By: Martins Itua
“People bring economic prosperity; not the government”
It is very hard to dispel the myth that the government has the responsibility to bring economic growth and prosperity to our nation. This is even more difficult because of the pervasive hand out culture and the entitlement mentality of Nigerians.
Through the years, the citizenry has been misled to believe that government can bring the needed change and transformation that will increase the fortunes of Nigerians. States have been created that are not financially and economically viable but need to depend on the centre for monthly allocations to meet fiscal obligations. There is no other country in the world where state governments troop to the centre to share money except Nigeria.
Truly, if running a State is simply by getting allocations from the federal government, then any moron can be a state governor because there will never be too much to think on how to devise means to sustain the state or meet fiscal obligations. This mentality has sadly been transferred to the people who daily hope in vain that one day, there will be a government that will usher Nigeria into her dream future where there will be lower prices of goods, affordable education, free portable water, etc. But this will remain a tall dream because in reality, the history of developed nations point to something contrary to this mindset. As long as Nigerians continue to day-dream that growth and development are government exclusive preserves, we will remain stagnant and backward.
Of course, government has its role to play which we will look at later, but it is the people who have the responsibility of causing economic transformation and development.
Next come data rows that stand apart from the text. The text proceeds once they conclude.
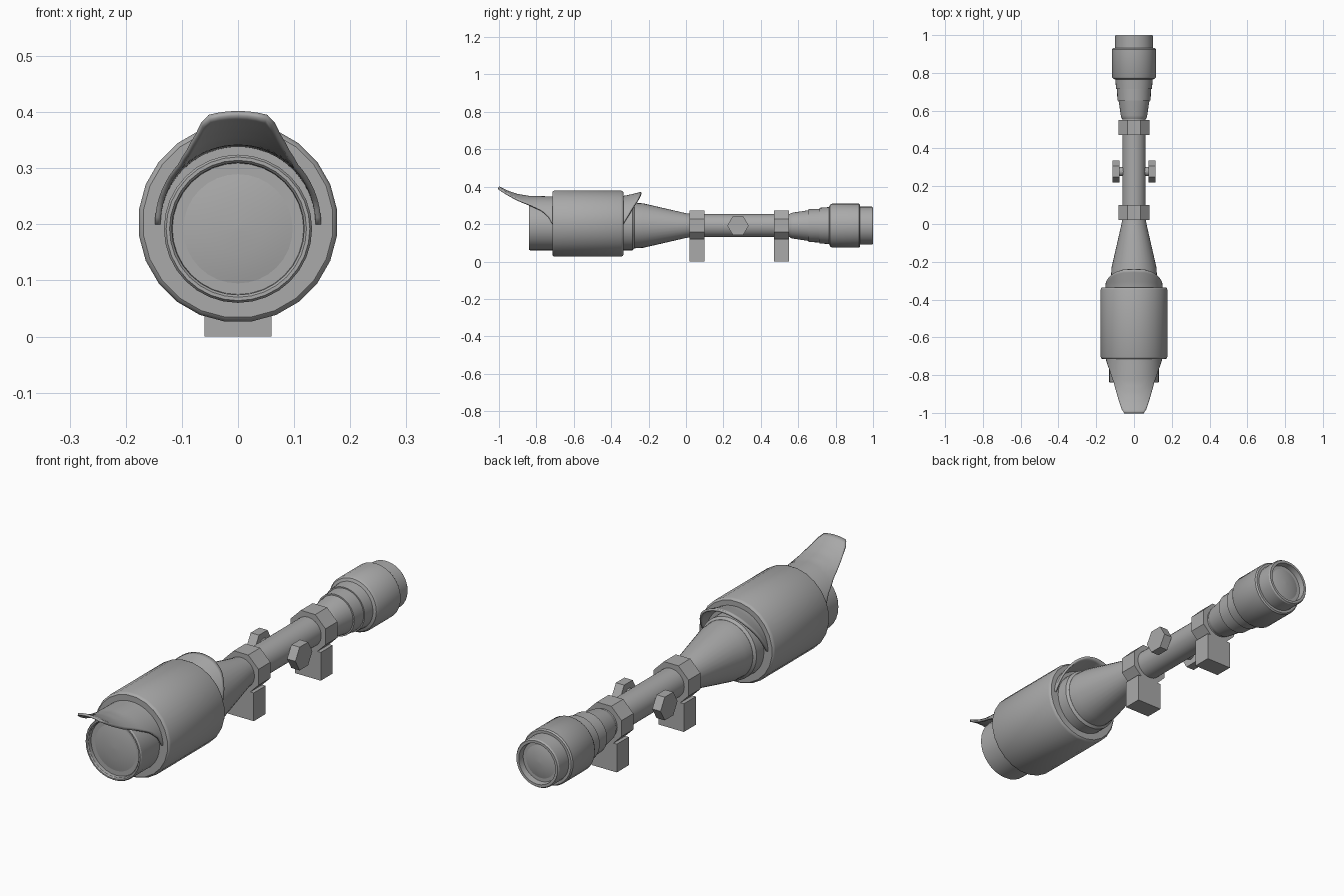
import bpy, bmesh
from math import sin, cos, pi, radians

if "Cube" in bpy.data.objects:
    bpy.data.objects.remove(bpy.data.objects["Cube"], do_unlink=True)

GREY = (0.4, 0.4, 0.4, 1)
metal = bpy.data.materials.new("matte grey")
metal.use_nodes = True
metal.diffuse_color = GREY
metal.node_tree.nodes["Principled BSDF"].inputs["Base Color"].default_value = GREY

AXIS = 0.192  # height of the optical axis


def finish(name, bm, smooth=True):
    bmesh.ops.remove_doubles(bm, verts=bm.verts, dist=1e-5)
    bmesh.ops.recalc_face_normals(bm, faces=bm.faces)
    mesh = bpy.data.meshes.new(name)
    bm.to_mesh(mesh)
    bm.free()
    mesh.materials.append(metal)
    obj = bpy.data.objects.new(name, mesh)
    bpy.context.collection.objects.link(obj)
    if smooth:
        bpy.ops.object.select_all(action="DESELECT")
        obj.select_set(True)
        bpy.context.view_layer.objects.active = obj
        bpy.ops.object.shade_smooth_by_angle(angle=radians(32))
    return obj


def lathe(name, profile, sides=32, z=AXIS, along="y", offset=0, phase=0.0, smooth=True):
    """Spin (position, radius) pairs round the y or x axis; open ends are capped."""
    bm = bmesh.new()
    rings = []
    for t, r in profile:
        ring = []
        for i in range(sides):
            a = phase + 2 * pi * i / sides
            u, w = r * cos(a), z + r * sin(a)
            ring.append(bm.verts.new((u, t, w) if along == "y" else (t, offset + u, w)))
        rings.append(ring)
    for a, b in zip(rings, rings[1:]):
        for i in range(sides):
            j = (i + 1) % sides
            bm.faces.new((a[i], a[j], b[j], b[i]))
    for ring in (rings[0], rings[-1]):
        bm.faces.new(ring)
    return finish(name, bm, smooth)


def lerp(keys, x):
    for (x0, y0), (x1, y1) in zip(keys, keys[1:]):
        if x <= x1:
            return y0 + (y1 - y0) * (x - x0) / (x1 - x0)
    return keys[-1][1]


# Objective bell with a rounded lip and a recess for the lens
lathe("objective_tube", [(-0.82, 0.117), (-0.835, 0.118), (-0.84, 0.122), (-0.84, 0.128),
                         (-0.834, 0.132), (-0.285, 0.132), (-0.275, 0.122)])
lathe("front_lens", [(-0.815, 0.118), (-0.823, 0.085), (-0.828, 0.045), (-0.83, 0.005)])

# Taper and main tube
lathe("taper", [(-0.285, 0.122), (-0.23, 0.119), (0.0, 0.066), (0.03, 0.062)])
lathe("main_tube", [(0.0, 0.062), (0.575, 0.062)])

# Sleeve round the bell
lathe("sleeve", [(-0.715, 0.13), (-0.715, 0.17), (-0.711, 0.175), (-0.703, 0.178),
                 (-0.347, 0.178), (-0.339, 0.175), (-0.335, 0.17), (-0.335, 0.13)],
      sides=24, z=0.203, phase=pi / 24)

# Stepped eyepiece
lathe("eyepiece", [(0.555, 0.062), (0.565, 0.068), (0.575, 0.07), (0.655, 0.082), (0.655, 0.088),
                   (0.715, 0.09), (0.715, 0.095), (0.765, 0.099), (0.77, 0.111), (0.78, 0.117),
                   (0.925, 0.117), (0.931, 0.112), (0.931, 0.101), (0.994, 0.101),
                   (1.0, 0.097), (1.0, 0.086), (0.975, 0.083)])
lathe("rear_lens", [(0.97, 0.084), (0.978, 0.06), (0.983, 0.03), (0.985, 0.004)])

# Sunshade: a half shell under the sleeve, flared at both ends
FRONT = [(0, -1), (15, -1), (20, -0.98), (25, -0.95), (36, -0.89), (45, -0.84),
         (61, -0.77), (75, -0.735), (90, -0.715)]
BACK = [(0, -0.24), (20, -0.243), (38, -0.257), (60, -0.29), (90, -0.335)]
FLARE = [(-1, 0.202), (-0.95, 0.178), (-0.9, 0.161), (-0.84, 0.151), (-0.72, 0.148),
         (-0.36, 0.148), (-0.32, 0.153), (-0.24, 0.172)]
bm = bmesh.new()
rows, cols = 48, 36
grid = []
for i in range(cols + 1):
    deg = -90 + 180 * i / cols
    y0, y1 = lerp(FRONT, abs(deg)), lerp(BACK, abs(deg))
    line = []
    for j in range(rows + 1):
        y = y0 + (y1 - y0) * j / rows
        r = lerp(FLARE, y)
        line.append(bm.verts.new((r * sin(radians(deg)), y, 0.2 + r * cos(radians(deg)))))
    grid.append(line)
for a, b in zip(grid, grid[1:]):
    for j in range(rows):
        bm.faces.new((a[j], a[j + 1], b[j + 1], b[j]))
shade = finish("sunshade", bm)
if shade.data.polygons[0].normal.x > 0:
    shade.data.flip_normals()
shell = shade.modifiers.new("thickness", "SOLIDIFY")
shell.thickness = 0.01
shell.offset = -1

# Mounts: octagonal clamp on a square foot
for label, y in (("front", 0.06), ("rear", 0.51)):
    lathe(label + "_clamp", [(y - 0.04, 0.082 / cos(pi / 8)), (y + 0.04, 0.082 / cos(pi / 8))],
          sides=8, phase=pi / 8, smooth=False)
    bm = bmesh.new()
    bmesh.ops.create_cube(bm, size=1)
    for v in bm.verts:
        v.co = (v.co.x * 0.12, y + v.co.y * 0.08, 0.06 + v.co.z * 0.12)
    finish(label + "_foot", bm, smooth=False)

# Hexagonal adjustment knobs on short stems
for label, s in (("left", 1), ("right", -1)):
    lathe(label + "_knob", [(s * 0.076, 0.057), (s * 0.115, 0.057)], sides=6,
          along="x", offset=0.278, smooth=False)
    lathe(label + "_stem", [(s * 0.05, 0.025), (s * 0.08, 0.025)], sides=12,
          along="x", offset=0.278)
The people, and not the government of any developed country brings the advancements in all fields of human endeavour. It was the people who invented electricity and telecommunications. The populace also invented all the comfort there is to enjoy today in technology and all forms of transportation.
Who could have imagined that an object as heavy as the aeroplane will be flying in the air until 1903 when the Wright Brothers successfully invented the airplane? What would life be like today had Benjamin Franklin and Thomas Edison not discovered electricity? All the great medical and scientific inventions and discoveries were done by individuals and not by governments? Developments in China and Asian Tigers imitated this model. Today, they have the fastest growing economies in the world. Nigeria is at a critical point in her evolution and how the citizens respond to today’s challenges will determine the future of the country. The capacity of Nigerians to think, invent, innovate and create has been greatly hampered by entitlement and hand-out mentality.
Adversity comes before prosperity. Great inventions are made in times of pain and suffering. The Americans, Europeans, Russians, etc. understood that it was a matter of ‘life-and-death’ if they did not invent a heating system to save them from the extreme cold temperatures.
The point here is that necessity is the mother of all inventions. Instead of sitting and hoping that government brings Nigeria’s much needed transformation, we the people must begin to think of ways to make things better.
The economy will grow when individuals and businesses succeed in discovering and recognising new markets and opportunities. And are willing to accept the risks involved in pursuing these opportunities with the hope of earning income. The economy will grow when someone sees an opportunity to meet a need and can marshal the resources to meet that need. That need may be in the form of supplying an existing product to a new market or supplying an entirely brand new product -to same market.
However, it must be noted that, for any supplier to meet any need, there must be a market for the supplier to meet potential buyers where can price can be settled. The supplier should note and understand that there will be risks involved, and so must have some confidence about the whole range of issues involved and be willing to accept those risks. For example, the supplier must be confident that the goods will not be stolen by someone else or confiscated in whole or in part by the government. As well as having the confidence that customers will be in the market and willing to pay a fair price. There is also a growing myth that due to the current economic hardship being faced by Nigerians, government spending will grow the economy by pumping money into it. But this approach does not increase production or create new income; it only moves money around within the economy. In other words, it does not encourage growth in either the overall economic sphere or the family bank account. The reality is that government must first borrow or further impose tax on the people to achieve this. In essence, what the government is doing is simply redistributing wealth and not creating new income.
For a start, government should focus on specific things that can improve productivity. For example, additional spending on infrastructure can reduce transportation costs and increase productivity within the sector. This gradually permeates the rest of the economy.
Secondly, government spending on basic research can increase incomes and productivity in the long run. Basic research is often exceptionally a high-cost venture that is also uncertain and typically generates returns many years after the initial investment. These factors discourage the private sector from investing adequately in basic research and provide a rationale for government spending in strategic research areas such as medical and alternative energy.
Individuals should be motivated enough to invest in their own abilities through education, training and skill acquisition. That way, they can increase their market value. Businesses should invest in new production facilities with the hope of expanding the quantity or range of their products and employ the latest technologies to reduce cost. Importantly, economic growth is not the consequence of some master economic plan managed by the government. It results from millions of citizens individually seeking their own interests. And thereby, providing what is in the interests of others. The collective consequence of their actions, under a stable environment, will increase the number of jobs in the economy, wages earned by workers, and also the income and wealth of the nation.
Opportunities abound today in the midst of daunting national challenges. This is not the time to despair but a time to begin to dare, innovate and create solutions that will ultimately transform the country. Future generations await present day Nigerians to make this happen as they must embrace a Nigeria with better opportunities than